Dataset records
=== Begin Enclosure ===

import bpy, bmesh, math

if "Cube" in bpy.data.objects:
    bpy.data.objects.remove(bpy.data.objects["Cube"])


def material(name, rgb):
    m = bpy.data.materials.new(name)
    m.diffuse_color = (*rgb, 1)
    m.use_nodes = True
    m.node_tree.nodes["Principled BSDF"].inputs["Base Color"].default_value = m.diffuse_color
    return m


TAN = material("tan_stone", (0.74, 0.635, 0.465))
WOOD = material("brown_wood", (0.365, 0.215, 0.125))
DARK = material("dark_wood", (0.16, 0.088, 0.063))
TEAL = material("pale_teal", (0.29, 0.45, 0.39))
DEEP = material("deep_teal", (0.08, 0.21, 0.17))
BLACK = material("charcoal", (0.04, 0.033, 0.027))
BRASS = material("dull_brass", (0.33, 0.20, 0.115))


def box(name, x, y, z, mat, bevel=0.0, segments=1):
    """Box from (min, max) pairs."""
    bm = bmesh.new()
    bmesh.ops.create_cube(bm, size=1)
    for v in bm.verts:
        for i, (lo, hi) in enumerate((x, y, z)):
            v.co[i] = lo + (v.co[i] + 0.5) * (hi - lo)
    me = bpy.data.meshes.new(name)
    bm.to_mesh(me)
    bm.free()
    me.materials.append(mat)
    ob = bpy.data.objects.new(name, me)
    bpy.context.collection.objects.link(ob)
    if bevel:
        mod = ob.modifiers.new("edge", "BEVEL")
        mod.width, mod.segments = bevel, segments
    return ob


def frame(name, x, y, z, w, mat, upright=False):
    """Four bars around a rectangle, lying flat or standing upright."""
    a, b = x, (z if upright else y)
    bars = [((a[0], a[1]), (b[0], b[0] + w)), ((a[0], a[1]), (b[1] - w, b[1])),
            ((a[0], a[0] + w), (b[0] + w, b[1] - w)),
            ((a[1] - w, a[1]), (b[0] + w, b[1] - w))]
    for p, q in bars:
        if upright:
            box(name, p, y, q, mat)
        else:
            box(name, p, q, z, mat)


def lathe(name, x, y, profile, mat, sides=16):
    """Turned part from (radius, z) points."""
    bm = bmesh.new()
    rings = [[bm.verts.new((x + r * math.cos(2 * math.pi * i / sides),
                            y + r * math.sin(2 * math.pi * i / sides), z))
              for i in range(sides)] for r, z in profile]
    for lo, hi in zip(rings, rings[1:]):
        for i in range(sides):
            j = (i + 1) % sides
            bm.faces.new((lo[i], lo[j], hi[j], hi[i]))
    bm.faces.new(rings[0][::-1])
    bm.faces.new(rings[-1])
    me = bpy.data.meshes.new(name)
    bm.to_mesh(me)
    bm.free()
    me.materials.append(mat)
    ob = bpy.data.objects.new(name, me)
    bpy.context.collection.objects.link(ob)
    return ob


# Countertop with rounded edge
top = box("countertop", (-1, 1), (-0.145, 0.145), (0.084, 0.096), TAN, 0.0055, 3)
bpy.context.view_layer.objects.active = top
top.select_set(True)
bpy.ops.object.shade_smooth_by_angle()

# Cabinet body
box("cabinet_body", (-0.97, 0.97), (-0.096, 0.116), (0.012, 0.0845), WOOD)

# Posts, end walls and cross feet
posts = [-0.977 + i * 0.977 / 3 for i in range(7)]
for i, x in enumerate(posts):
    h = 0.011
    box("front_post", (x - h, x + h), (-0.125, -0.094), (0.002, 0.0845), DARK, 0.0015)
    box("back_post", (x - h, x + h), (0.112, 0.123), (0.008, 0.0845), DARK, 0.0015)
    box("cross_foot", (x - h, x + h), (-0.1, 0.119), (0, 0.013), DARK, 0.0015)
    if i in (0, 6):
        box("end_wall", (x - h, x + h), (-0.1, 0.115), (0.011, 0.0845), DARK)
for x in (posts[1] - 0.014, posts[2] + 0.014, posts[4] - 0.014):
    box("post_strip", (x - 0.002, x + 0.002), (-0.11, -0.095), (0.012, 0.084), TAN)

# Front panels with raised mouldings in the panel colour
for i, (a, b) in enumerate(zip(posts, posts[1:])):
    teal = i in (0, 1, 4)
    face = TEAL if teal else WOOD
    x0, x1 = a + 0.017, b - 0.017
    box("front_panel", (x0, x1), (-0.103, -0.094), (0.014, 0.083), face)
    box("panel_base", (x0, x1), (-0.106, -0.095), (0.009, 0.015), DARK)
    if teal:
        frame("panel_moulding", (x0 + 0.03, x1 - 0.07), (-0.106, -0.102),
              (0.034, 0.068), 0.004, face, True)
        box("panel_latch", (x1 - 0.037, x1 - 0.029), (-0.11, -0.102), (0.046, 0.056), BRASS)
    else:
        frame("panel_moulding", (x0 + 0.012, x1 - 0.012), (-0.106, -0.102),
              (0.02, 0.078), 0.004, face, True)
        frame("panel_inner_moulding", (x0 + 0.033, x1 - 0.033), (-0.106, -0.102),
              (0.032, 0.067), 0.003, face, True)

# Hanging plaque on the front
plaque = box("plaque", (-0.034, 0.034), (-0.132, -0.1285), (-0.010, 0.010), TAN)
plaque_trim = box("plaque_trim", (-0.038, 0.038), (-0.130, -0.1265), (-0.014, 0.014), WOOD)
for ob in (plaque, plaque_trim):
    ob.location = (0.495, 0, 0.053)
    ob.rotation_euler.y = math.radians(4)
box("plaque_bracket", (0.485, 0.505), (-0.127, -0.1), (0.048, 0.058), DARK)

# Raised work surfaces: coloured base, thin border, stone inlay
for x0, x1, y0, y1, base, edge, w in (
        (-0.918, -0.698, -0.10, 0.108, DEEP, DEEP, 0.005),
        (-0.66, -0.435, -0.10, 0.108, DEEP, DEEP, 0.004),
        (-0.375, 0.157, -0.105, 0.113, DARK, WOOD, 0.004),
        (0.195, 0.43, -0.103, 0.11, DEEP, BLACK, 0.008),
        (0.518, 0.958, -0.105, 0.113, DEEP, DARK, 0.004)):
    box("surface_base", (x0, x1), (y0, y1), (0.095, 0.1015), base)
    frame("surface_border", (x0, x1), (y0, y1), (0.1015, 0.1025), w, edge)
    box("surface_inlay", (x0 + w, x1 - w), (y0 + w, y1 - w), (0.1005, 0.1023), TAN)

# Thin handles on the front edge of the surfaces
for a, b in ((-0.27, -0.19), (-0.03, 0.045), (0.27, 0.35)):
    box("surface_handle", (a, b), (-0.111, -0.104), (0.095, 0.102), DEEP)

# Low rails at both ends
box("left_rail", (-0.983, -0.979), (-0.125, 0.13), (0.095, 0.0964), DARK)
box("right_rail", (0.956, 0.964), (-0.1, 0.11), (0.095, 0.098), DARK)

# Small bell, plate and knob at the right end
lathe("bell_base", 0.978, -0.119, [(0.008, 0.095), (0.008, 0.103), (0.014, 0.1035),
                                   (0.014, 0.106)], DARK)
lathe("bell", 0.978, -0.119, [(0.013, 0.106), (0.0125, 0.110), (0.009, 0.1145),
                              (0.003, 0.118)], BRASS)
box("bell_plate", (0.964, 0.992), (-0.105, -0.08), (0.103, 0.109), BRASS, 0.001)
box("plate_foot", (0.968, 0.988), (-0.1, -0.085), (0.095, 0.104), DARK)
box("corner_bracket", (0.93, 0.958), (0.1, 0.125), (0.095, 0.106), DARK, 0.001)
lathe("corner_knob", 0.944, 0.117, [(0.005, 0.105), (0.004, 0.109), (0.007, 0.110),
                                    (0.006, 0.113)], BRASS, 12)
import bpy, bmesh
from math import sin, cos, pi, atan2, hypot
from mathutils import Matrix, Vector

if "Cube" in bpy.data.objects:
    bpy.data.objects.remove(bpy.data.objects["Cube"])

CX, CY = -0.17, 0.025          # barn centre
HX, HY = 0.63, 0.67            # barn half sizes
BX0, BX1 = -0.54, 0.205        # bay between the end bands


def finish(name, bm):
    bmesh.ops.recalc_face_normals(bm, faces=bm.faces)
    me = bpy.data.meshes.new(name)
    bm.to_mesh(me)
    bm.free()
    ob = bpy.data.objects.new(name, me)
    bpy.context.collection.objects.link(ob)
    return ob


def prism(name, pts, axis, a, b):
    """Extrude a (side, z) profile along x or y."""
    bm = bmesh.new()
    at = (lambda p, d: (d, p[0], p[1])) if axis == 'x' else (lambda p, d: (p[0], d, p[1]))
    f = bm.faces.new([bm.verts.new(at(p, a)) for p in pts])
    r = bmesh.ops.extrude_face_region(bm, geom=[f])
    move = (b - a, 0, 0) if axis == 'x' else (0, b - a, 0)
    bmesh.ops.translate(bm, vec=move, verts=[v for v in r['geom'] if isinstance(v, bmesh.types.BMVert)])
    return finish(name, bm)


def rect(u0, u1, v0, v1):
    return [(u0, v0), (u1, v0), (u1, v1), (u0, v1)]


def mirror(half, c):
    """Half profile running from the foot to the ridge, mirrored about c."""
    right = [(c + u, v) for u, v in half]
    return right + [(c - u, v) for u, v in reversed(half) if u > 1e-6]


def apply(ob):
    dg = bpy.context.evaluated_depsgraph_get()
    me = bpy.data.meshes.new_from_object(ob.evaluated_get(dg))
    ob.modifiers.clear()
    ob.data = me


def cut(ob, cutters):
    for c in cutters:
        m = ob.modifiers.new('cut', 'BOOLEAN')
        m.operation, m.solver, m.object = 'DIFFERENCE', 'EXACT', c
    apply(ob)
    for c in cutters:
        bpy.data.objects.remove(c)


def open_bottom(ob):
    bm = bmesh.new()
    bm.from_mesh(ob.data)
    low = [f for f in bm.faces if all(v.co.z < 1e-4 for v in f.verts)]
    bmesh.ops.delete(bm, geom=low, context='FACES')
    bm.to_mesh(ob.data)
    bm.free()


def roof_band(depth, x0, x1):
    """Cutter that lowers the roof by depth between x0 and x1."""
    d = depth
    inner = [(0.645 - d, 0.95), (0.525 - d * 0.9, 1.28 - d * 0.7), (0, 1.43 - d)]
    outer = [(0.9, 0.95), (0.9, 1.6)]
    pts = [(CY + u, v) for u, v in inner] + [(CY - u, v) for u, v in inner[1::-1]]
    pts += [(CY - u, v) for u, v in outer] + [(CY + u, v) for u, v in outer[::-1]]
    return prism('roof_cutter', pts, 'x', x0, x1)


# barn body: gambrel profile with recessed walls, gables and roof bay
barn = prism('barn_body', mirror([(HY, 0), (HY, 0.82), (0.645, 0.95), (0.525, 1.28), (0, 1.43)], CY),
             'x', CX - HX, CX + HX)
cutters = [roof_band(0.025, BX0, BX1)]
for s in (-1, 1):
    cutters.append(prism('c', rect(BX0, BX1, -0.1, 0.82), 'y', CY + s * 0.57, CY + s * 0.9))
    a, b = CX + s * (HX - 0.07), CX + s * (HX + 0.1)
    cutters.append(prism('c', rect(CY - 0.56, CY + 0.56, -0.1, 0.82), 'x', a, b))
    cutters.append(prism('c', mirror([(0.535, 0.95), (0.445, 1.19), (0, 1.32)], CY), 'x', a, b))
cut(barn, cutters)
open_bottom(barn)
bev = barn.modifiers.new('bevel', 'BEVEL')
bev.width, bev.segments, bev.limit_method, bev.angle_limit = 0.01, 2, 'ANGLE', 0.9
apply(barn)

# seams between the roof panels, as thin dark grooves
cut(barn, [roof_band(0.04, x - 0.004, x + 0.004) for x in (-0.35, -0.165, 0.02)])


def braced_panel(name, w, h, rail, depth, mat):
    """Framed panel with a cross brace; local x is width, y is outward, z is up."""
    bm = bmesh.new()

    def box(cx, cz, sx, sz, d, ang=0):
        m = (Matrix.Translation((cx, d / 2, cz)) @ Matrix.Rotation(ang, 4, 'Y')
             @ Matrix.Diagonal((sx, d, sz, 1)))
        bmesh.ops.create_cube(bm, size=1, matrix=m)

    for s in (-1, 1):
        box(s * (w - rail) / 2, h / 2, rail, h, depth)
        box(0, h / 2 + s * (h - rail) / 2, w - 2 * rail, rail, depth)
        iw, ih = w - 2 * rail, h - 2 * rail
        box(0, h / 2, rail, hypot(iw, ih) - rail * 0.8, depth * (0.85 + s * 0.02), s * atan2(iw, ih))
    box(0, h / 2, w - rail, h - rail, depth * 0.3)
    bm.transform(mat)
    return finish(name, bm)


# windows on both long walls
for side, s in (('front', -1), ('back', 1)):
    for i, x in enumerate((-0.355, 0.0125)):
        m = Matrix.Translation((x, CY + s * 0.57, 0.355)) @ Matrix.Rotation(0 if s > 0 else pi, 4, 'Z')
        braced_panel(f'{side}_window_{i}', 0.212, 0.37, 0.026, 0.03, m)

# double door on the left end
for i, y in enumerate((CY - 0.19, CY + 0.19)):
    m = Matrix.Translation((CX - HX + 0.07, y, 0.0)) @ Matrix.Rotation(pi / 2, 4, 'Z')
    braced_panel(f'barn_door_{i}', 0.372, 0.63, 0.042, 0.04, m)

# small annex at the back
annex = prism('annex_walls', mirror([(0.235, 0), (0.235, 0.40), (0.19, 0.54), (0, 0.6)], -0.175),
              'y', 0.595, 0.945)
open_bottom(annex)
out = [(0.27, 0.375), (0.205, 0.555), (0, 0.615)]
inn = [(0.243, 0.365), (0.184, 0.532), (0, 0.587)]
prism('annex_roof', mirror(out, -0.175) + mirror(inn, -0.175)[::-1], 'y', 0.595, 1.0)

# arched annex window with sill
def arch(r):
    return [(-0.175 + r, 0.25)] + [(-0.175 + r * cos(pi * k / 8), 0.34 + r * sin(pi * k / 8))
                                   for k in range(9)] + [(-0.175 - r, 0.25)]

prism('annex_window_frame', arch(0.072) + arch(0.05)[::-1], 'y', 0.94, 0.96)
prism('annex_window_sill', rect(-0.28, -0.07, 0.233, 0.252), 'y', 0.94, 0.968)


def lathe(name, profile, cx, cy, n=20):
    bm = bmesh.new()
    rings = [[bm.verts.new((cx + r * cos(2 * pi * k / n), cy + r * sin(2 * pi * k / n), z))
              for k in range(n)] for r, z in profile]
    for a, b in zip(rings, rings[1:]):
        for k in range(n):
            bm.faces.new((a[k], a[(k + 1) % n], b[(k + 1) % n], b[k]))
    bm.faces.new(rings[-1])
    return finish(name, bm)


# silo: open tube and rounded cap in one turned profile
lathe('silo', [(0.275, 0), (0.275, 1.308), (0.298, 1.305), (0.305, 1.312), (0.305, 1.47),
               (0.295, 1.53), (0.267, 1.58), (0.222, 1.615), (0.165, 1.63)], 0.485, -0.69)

=== End Enclosure ===

Problem requirements
I'd like the lines above from the one with "bpy.data.objects.remove(c)" up to and including the one with "bmesh.ops.create_cube(bm, size=1, matrix=m)" copied exactly, with no other lines.

Solution to this exercise
        bpy.data.objects.remove(c)


def open_bottom(ob):
    bm = bmesh.new()
    bm.from_mesh(ob.data)
    low = [f for f in bm.faces if all(v.co.z < 1e-4 for v in f.verts)]
    bmesh.ops.delete(bm, geom=low, context='FACES')
    bm.to_mesh(ob.data)
    bm.free()


def roof_band(depth, x0, x1):
    """Cutter that lowers the roof by depth between x0 and x1."""
    d = depth
    inner = [(0.645 - d, 0.95), (0.525 - d * 0.9, 1.28 - d * 0.7), (0, 1.43 - d)]
    outer = [(0.9, 0.95), (0.9, 1.6)]
    pts = [(CY + u, v) for u, v in inner] + [(CY - u, v) for u, v in inner[1::-1]]
    pts += [(CY - u, v) for u, v in outer] + [(CY + u, v) for u, v in outer[::-1]]
    return prism('roof_cutter', pts, 'x', x0, x1)


# barn body: gambrel profile with recessed walls, gables and roof bay
barn = prism('barn_body', mirror([(HY, 0), (HY, 0.82), (0.645, 0.95), (0.525, 1.28), (0, 1.43)], CY),
             'x', CX - HX, CX + HX)
cutters = [roof_band(0.025, BX0, BX1)]
for s in (-1, 1):
    cutters.append(prism('c', rect(BX0, BX1, -0.1, 0.82), 'y', CY + s * 0.57, CY + s * 0.9))
    a, b = CX + s * (HX - 0.07), CX + s * (HX + 0.1)
    cutters.append(prism('c', rect(CY - 0.56, CY + 0.56, -0.1, 0.82), 'x', a, b))
    cutters.append(prism('c', mirror([(0.535, 0.95), (0.445, 1.19), (0, 1.32)], CY), 'x', a, b))
cut(barn, cutters)
open_bottom(barn)
bev = barn.modifiers.new('bevel', 'BEVEL')
bev.width, bev.segments, bev.limit_method, bev.angle_limit = 0.01, 2, 'ANGLE', 0.9
apply(barn)

# seams between the roof panels, as thin dark grooves
cut(barn, [roof_band(0.04, x - 0.004, x + 0.004) for x in (-0.35, -0.165, 0.02)])


def braced_panel(name, w, h, rail, depth, mat):
    """Framed panel with a cross brace; local x is width, y is outward, z is up."""
    bm = bmesh.new()

    def box(cx, cz, sx, sz, d, ang=0):
        m = (Matrix.Translation((cx, d / 2, cz)) @ Matrix.Rotation(ang, 4, 'Y')
             @ Matrix.Diagonal((sx, d, sz, 1)))
        bmesh.ops.create_cube(bm, size=1, matrix=m)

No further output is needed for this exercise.